A Decade Ago and Again in 2020 DefenceSynergia Proposed An Examination of United Kingdom Future Grand Strategy

A Decade Ago and Again in 2020 DefenceSynergia Proposed An Examination of United Kingdom Future Grand Strategy




For 10 years DefenceSynergia (DS) has advocated that the UK Government articulate a National Grand Strategy. Despite many asking for strategic clarity the Government has obfuscated, offering all manner of policy, plans and political direction as strategy. The term ‘Global Britain’ is a buzz phrase not a strategy.

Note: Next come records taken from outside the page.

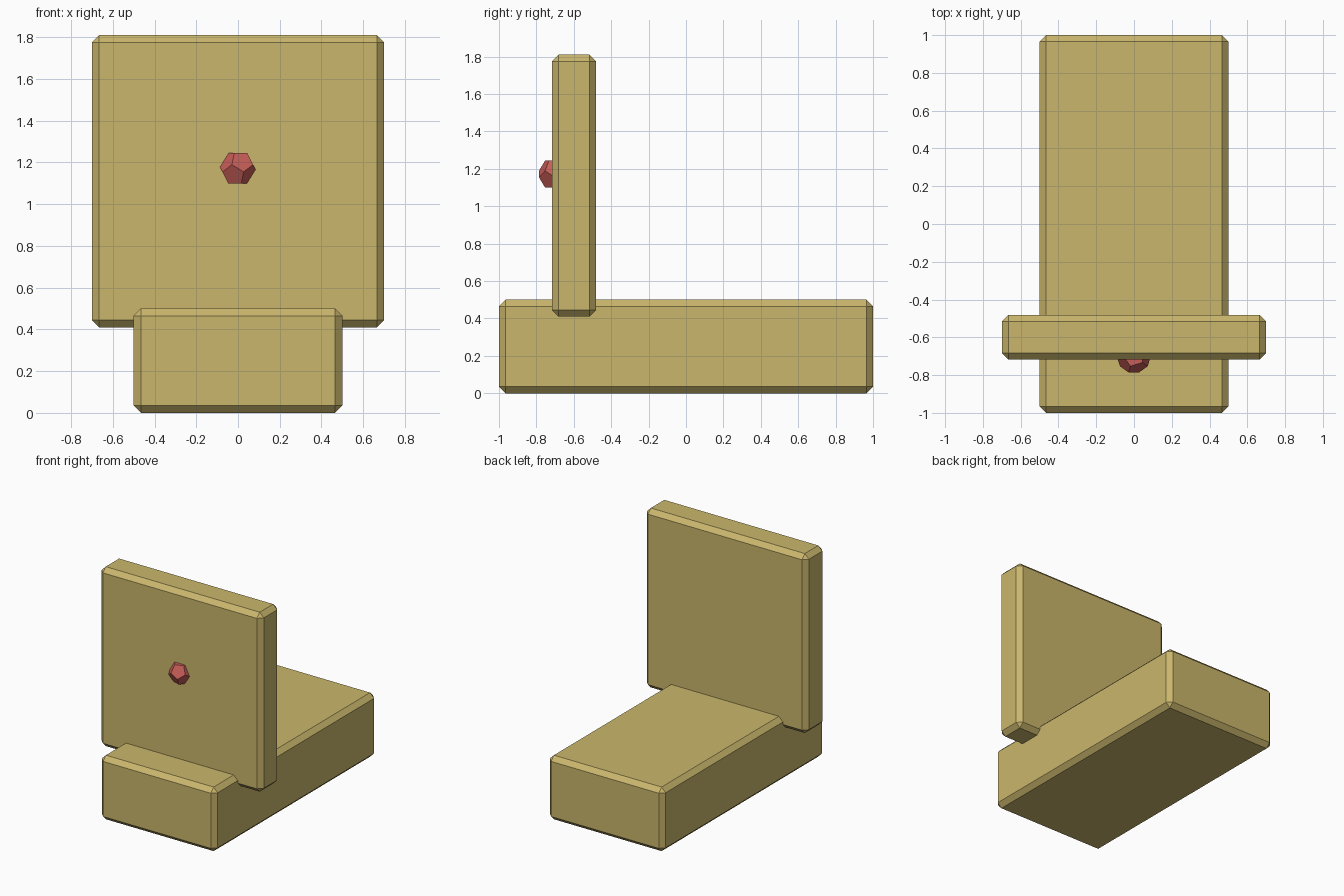
import bpy, bmesh, math
from mathutils import Vector, Matrix

if "Cube" in bpy.data.objects:
    bpy.data.objects.remove(bpy.data.objects["Cube"])


def material(name, rgb):
    m = bpy.data.materials.new(name)
    m.diffuse_color = (*rgb, 1)
    m.use_nodes = True
    m.node_tree.nodes["Principled BSDF"].inputs["Base Color"].default_value = m.diffuse_color
    return m


tan = material("tan", (0.59, 0.47, 0.15))
red = material("red", (0.57, 0.11, 0.095))


def add_object(name, bm, mat, location):
    mesh = bpy.data.meshes.new(name)
    bmesh.ops.recalc_face_normals(bm, faces=bm.faces[:])
    bm.to_mesh(mesh)
    bm.free()
    mesh.materials.append(mat)
    ob = bpy.data.objects.new(name, mesh)
    ob.location = location
    bpy.context.collection.objects.link(ob)
    return ob


def chamfered_box(name, size, center, mat, chamfer=0.035):
    bm = bmesh.new()
    bmesh.ops.create_cube(bm, size=1)
    bmesh.ops.scale(bm, vec=size, verts=bm.verts[:])
    ob = add_object(name, bm, mat, center)
    bevel = ob.modifiers.new("chamfer", 'BEVEL')
    bevel.width = chamfer
    bevel.segments = 1
    return ob


def dodecahedron(name, radius, center, mat):
    phi = (1 + math.sqrt(5)) / 2
    s = (-1, 1)
    pts = [Vector((a, b, c)) for a in s for b in s for c in s]
    for a in s:
        for b in s:
            p = (0, a / phi, b * phi)
            pts += [Vector(p[i:] + p[:i]) for i in range(3)]
    # Tilt about y so that one pentagon lies flat on top
    turn = Matrix.Rotation(math.pi / 2, 3, 'X') @ Matrix.Rotation(math.atan(phi), 3, 'Z')
    bm = bmesh.new()
    for p in pts:
        bm.verts.new(turn @ p * (radius / math.sqrt(3)))
    bmesh.ops.convex_hull(bm, input=bm.verts[:])
    bmesh.ops.dissolve_limit(bm, angle_limit=0.05, verts=bm.verts[:], edges=bm.edges[:])
    return add_object(name, bm, mat, center)


# Long flat base block
chamfered_box("base", (1.0, 2.0, 0.5), (0, 0, 0.25), tan)

# Upright panel sunk into the base near the front
chamfered_box("upright_panel", (1.4, 0.236, 1.4), (0, -0.599, 1.11), tan)

# Faceted knob half sunk into the panel front
dodecahedron("knob", 0.092, (-0.001, -0.70, 1.172), red)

It is ‘all things to all men’ and provides no meaningful guidance.


Now General The Lord Richards, former Chief of the Defence Staff (CDS), has made his views on the subject public in an opinion piece in the Daily Telegraph published on 11 June 2022[1]. DS heartily concurs.


Main Argument 


Recent HMG and Ministry of Defence (MOD) announcements indicate that the UK has refocused its Strategic thinking towards the Far East whilst maintaining national commitments to NATO facing the main threat from Russia. The threat that China presents to UK and allied national interests worldwide has been recognised with the formation of the Australian, United Kingdom and United States alliance (AUKUS).


The revanchism of Russia is clear as is the danger of a Chinese-Russian alliance. Tensions in the South China Sea and the Chinese build-up on land, at sea, in the air, in space and cyber environments is extant at the same time that Putin freely admits that his aims in Europe are to re-establish a greater Russian Empire. These dual hegemonic policies challenge the international rules-based order and borders requiring a full and proper reappraisal of Russian and Chinese intentions. This in turn, as Lord Richards alludes, requires a rather urgent reappraisal of the UK’s Strategic posture – in NATO and beyond. A dual hemispheric focus.


From before the much-admired 1998 Strategic Defence Review (SDR98), successive governments have resisted articulating a Grand Strategy for the UK. Despite the formation of the National Security Council (NSC) by the 2010 Coalition Government, successive Prime Ministers and cabinets have preferred to obfuscate and confuse policy and plans as strategy.


The result has been non-cohesive manpower and equipment plans.


The Russian invasion of Ukraine has defined for the NSC the clear threat to UK and its NATO and EU allies. Finland and Sweden, despite objections from Turkiye and years of neutrality, have requested urgent leave to join NATO. The Atlantic Council nations (this does not include Turkiye) have seen the threat and are ready to fast-track NATO enlargement in the Baltic region. At the same time the Far East is more a focus for the USA, Japan, India, Australia, Singapore, New Zealand and now UK. The FPDA, QUAD and AUKUS providing political, diplomatic and military focus for the nations involved.


But as Lord Richards has explained in his Telegraph article, posing a Strategy presents intellectual and fiduciary challenges. In simple terms the policy opens the question of the ends, ways and means to achieve the strategic aims and goals desired. A National Grand Strategy will, almost certainly, require cross-political agreement if it is to be future-proofed against becoming yet another political football which will prevent it being meaningful, credible and achievable.


As DS has written in the past, for the UK to be taken seriously a Dual Hemisphere Strategic Policy requires credible and cohesive diplomatic and armed forces. This should consist of an aircraft carrier group supported by surface and sub-surface escorts and embarked RAF and Army air assets and personnel. However, without a major increase in Defence Funding to provide for two operational carrier groups – East and West of Suez – the UK’s NATO commitment will be mainly restricted to the Land and Air elements described in the Integrated Review.




DS agrees with Lord Richards, that the UK has not articulated its Grand Strategy preferring to rely upon policy documents, departmental and political plans to guide ministers. The time has come for the Government to clearly state National aims and goals and fund and agree the ends, ways and means to achieve the Strategy that underpins the term ‘Global Britain’.


The two recognised major protagonists for the foreseeable future are Russia and China.


Facing Russia is NATO and China is the QUAD, AUKUS and FPDA. Should this loose diplomatic and military group of alliances be replaced by a revived SEATO with its own version of Article 5?


However, without additional UK Defence spending (the ends, ways and means) it is difficult to see how this country can assist in the Far East unless a Strategic declaration of intent to operate East and West of Suez concurrently is made and factored in to an NSC declared and politically agreed Strategy which is properly funded.

[1]    The West is not thinking strategically about the Ukraine war (telegraph.co.uk)